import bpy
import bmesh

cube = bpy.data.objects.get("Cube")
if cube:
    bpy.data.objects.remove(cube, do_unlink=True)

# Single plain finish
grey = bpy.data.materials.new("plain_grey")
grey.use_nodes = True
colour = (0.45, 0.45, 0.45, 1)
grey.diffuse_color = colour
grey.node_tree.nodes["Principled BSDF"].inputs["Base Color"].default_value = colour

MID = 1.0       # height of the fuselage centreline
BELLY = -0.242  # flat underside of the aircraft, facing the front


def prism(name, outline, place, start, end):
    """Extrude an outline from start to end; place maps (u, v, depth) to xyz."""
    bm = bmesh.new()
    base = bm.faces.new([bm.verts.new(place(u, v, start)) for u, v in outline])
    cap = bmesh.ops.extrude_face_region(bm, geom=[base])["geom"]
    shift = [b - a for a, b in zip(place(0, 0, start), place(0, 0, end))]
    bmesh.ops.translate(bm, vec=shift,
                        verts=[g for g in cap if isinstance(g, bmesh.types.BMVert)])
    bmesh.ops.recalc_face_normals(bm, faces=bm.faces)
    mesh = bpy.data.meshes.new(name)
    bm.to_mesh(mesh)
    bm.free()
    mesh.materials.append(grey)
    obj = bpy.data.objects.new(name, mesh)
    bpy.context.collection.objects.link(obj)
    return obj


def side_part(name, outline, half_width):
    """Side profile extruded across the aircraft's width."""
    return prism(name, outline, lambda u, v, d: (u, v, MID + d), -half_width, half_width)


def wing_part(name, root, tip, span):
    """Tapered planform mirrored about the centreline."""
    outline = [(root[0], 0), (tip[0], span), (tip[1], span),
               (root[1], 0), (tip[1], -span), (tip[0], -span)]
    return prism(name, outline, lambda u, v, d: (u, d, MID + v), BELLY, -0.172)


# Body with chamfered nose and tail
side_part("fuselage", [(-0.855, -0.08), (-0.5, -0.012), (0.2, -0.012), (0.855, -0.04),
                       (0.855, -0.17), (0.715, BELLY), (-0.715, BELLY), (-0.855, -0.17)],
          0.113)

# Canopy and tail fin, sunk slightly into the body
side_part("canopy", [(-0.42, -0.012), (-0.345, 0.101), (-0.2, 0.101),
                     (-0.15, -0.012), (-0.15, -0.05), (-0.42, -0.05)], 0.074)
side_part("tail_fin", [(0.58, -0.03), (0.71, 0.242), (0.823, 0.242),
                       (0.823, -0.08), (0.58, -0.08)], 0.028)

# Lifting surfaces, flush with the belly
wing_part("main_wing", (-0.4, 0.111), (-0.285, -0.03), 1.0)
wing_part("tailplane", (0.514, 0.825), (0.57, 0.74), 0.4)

=======

> [WHAT YOU WILL DO] Please copy out every line shown above, exactly.

> [REPLY]
import bpy
import bmesh

cube = bpy.data.objects.get("Cube")
if cube:
    bpy.data.objects.remove(cube, do_unlink=True)

# Single plain finish
grey = bpy.data.materials.new("plain_grey")
grey.use_nodes = True
colour = (0.45, 0.45, 0.45, 1)
grey.diffuse_color = colour
grey.node_tree.nodes["Principled BSDF"].inputs["Base Color"].default_value = colour

MID = 1.0       # height of the fuselage centreline
BELLY = -0.242  # flat underside of the aircraft, facing the front


def prism(name, outline, place, start, end):
    """Extrude an outline from start to end; place maps (u, v, depth) to xyz."""
    bm = bmesh.new()
    base = bm.faces.new([bm.verts.new(place(u, v, start)) for u, v in outline])
    cap = bmesh.ops.extrude_face_region(bm, geom=[base])["geom"]
    shift = [b - a for a, b in zip(place(0, 0, start), place(0, 0, end))]
    bmesh.ops.translate(bm, vec=shift,
                        verts=[g for g in cap if isinstance(g, bmesh.types.BMVert)])
    bmesh.ops.recalc_face_normals(bm, faces=bm.faces)
    mesh = bpy.data.meshes.new(name)
    bm.to_mesh(mesh)
    bm.free()
    mesh.materials.append(grey)
    obj = bpy.data.objects.new(name, mesh)
    bpy.context.collection.objects.link(obj)
    return obj


def side_part(name, outline, half_width):
    """Side profile extruded across the aircraft's width."""
    return prism(name, outline, lambda u, v, d: (u, v, MID + d), -half_width, half_width)


def wing_part(name, root, tip, span):
    """Tapered planform mirrored about the centreline."""
    outline = [(root[0], 0), (tip[0], span), (tip[1], span),
               (root[1], 0), (tip[1], -span), (tip[0], -span)]
    return prism(name, outline, lambda u, v, d: (u, d, MID + v), BELLY, -0.172)


# Body with chamfered nose and tail
side_part("fuselage", [(-0.855, -0.08), (-0.5, -0.012), (0.2, -0.012), (0.855, -0.04),
                       (0.855, -0.17), (0.715, BELLY), (-0.715, BELLY), (-0.855, -0.17)],
          0.113)

# Canopy and tail fin, sunk slightly into the body
side_part("canopy", [(-0.42, -0.012), (-0.345, 0.101), (-0.2, 0.101),
                     (-0.15, -0.012), (-0.15, -0.05), (-0.42, -0.05)], 0.074)
side_part("tail_fin", [(0.58, -0.03), (0.71, 0.242), (0.823, 0.242),
                       (0.823, -0.08), (0.58, -0.08)], 0.028)

# Lifting surfaces, flush with the belly
wing_part("main_wing", (-0.4, 0.111), (-0.285, -0.03), 1.0)
wing_part("tailplane", (0.514, 0.825), (0.57, 0.74), 0.4)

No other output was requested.